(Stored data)
· · · ·

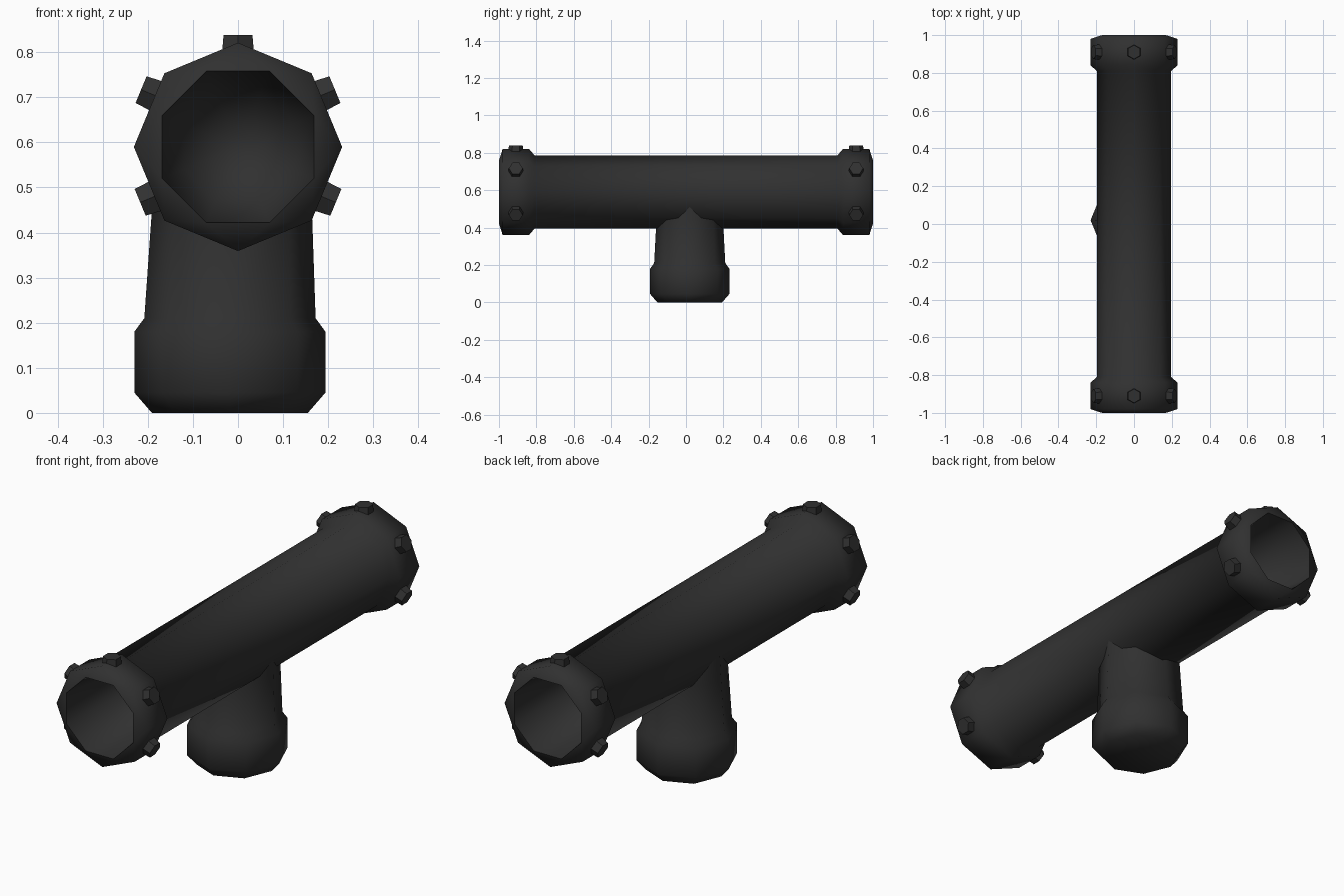
import bpy, bmesh, math
from mathutils import Vector, Matrix

if "Cube" in bpy.data.objects:
    bpy.data.objects.remove(bpy.data.objects["Cube"])

iron = bpy.data.materials.new("dark_iron")
iron.diffuse_color = (0.03, 0.03, 0.03, 1)
iron.use_nodes = True
iron.node_tree.nodes["Principled BSDF"].inputs["Base Color"].default_value = iron.diffuse_color


def finish(name, bm, smooth):
    bmesh.ops.recalc_face_normals(bm, faces=bm.faces)
    me = bpy.data.meshes.new(name)
    bm.to_mesh(me)
    bm.free()
    me.materials.append(iron)
    ob = bpy.data.objects.new(name, me)
    bpy.context.collection.objects.link(ob)
    if smooth:
        bpy.ops.object.select_all(action='DESELECT')
        ob.select_set(True)
        bpy.context.view_layer.objects.active = ob
        bpy.ops.object.shade_smooth_by_angle(angle=math.radians(60))
    return ob


def rings_mesh(name, rings, place):
    """Octagon rings (radius, height, half-step twist) joined into a closed solid."""
    bm = bmesh.new()
    loops = []
    for r, h, twist in rings:
        loops.append([bm.verts.new(place(r * math.cos(a), r * math.sin(a), h))
                      for a in (math.pi / 4 * (i + twist / 2) for i in range(8))])
    for (a, ra), (b, rb) in zip(zip(loops, rings), zip(loops[1:], rings[1:])):
        for i in range(8):
            j = (i + 1) % 8
            if ra[2] == rb[2]:
                bm.faces.new((a[i], a[j], b[j], b[i]))
            elif rb[2]:
                bm.faces.new((a[i], a[j], b[i]))
                bm.faces.new((a[j], b[j], b[i]))
            else:
                bm.faces.new((a[i], b[j], b[i]))
                bm.faces.new((a[i], a[j], b[j]))
    bm.faces.new(loops[0])
    bm.faces.new(loops[-1])
    return finish(name, bm, True)


# Main pipe with a collar and a deep hollow mouth at both ends
ZC = 0.59
half = [(0.03, 0.58, 1), (0.13, 0.62, 1), (0.182, 1.0, 1), (0.231, 0.98, 0),
        (0.231, 0.84, 0), (0.196, 0.81, 0)]
profile = [(r, -h, t) for r, h, t in half] + half[::-1]
rings_mesh("main_pipe", profile, lambda u, v, h: (u, h, ZC + v))

# Downward branch with its own collar, leaning slightly
branch = [(0.173, 0.0, 0), (0.212, 0.045, 0), (0.212, 0.18, 0),
          (0.19, 0.21, 0), (0.178, 0.44, 0), (0.172, 0.57, 0)]
rings_mesh("branch_pipe", branch,
           lambda u, v, h: (u - 0.018 + 0.018 * max(0, h - 0.2), v + 0.02, h))


# Tapered hexagonal bolts: top and two on each side of both collars
def bolt(name, tip, out):
    z = Vector(out).normalized()
    y = Vector((0, 1, 0))
    x = y.cross(z)
    bm = bmesh.new()
    bmesh.ops.create_cone(bm, cap_ends=True, segments=6, radius1=0.043,
                          radius2=0.037, depth=0.06)
    rot = Matrix((x, y, z)).transposed().to_4x4()
    turn = Matrix.Identity(4)
    # hexagon points run along the pipe
    if max(v.co.y for v in bm.verts) < 0.04:
        turn = Matrix.Rotation(math.pi / 6, 4, 'Z')
    move = Matrix.Translation(Vector(tip) - z * 0.03)
    bmesh.ops.transform(bm, matrix=move @ rot @ turn, verts=bm.verts)
    finish(name, bm, False)


for end, y in (("front", -0.91), ("back", 0.91)):
    bolt(end + "_top_bolt", (0, y, 0.838), (0, 0, 1))
    for side, s in (("left", -1), ("right", 1)):
        bolt(f"{end}_{side}_upper_bolt", (s * 0.215, y, 0.717), (s * 0.924, 0, 0.383))
        bolt(f"{end}_{side}_lower_bolt", (s * 0.217, y, 0.467), (s * 0.924, 0, -0.383))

· · · ·

● ACTION ITEM
Please reproduce, word for word, every line from the line with "rot = Matrix((x, y, z)).transposed().to_4x4()" to the final line above, including both ends.

● EXERCISE RESULT
    rot = Matrix((x, y, z)).transposed().to_4x4()
    turn = Matrix.Identity(4)
    # hexagon points run along the pipe
    if max(v.co.y for v in bm.verts) < 0.04:
        turn = Matrix.Rotation(math.pi / 6, 4, 'Z')
    move = Matrix.Translation(Vector(tip) - z * 0.03)
    bmesh.ops.transform(bm, matrix=move @ rot @ turn, verts=bm.verts)
    finish(name, bm, False)


for end, y in (("front", -0.91), ("back", 0.91)):
    bolt(end + "_top_bolt", (0, y, 0.838), (0, 0, 1))
    for side, s in (("left", -1), ("right", 1)):
        bolt(f"{end}_{side}_upper_bolt", (s * 0.215, y, 0.717), (s * 0.924, 0, 0.383))
        bolt(f"{end}_{side}_lower_bolt", (s * 0.217, y, 0.467), (s * 0.924, 0, -0.383))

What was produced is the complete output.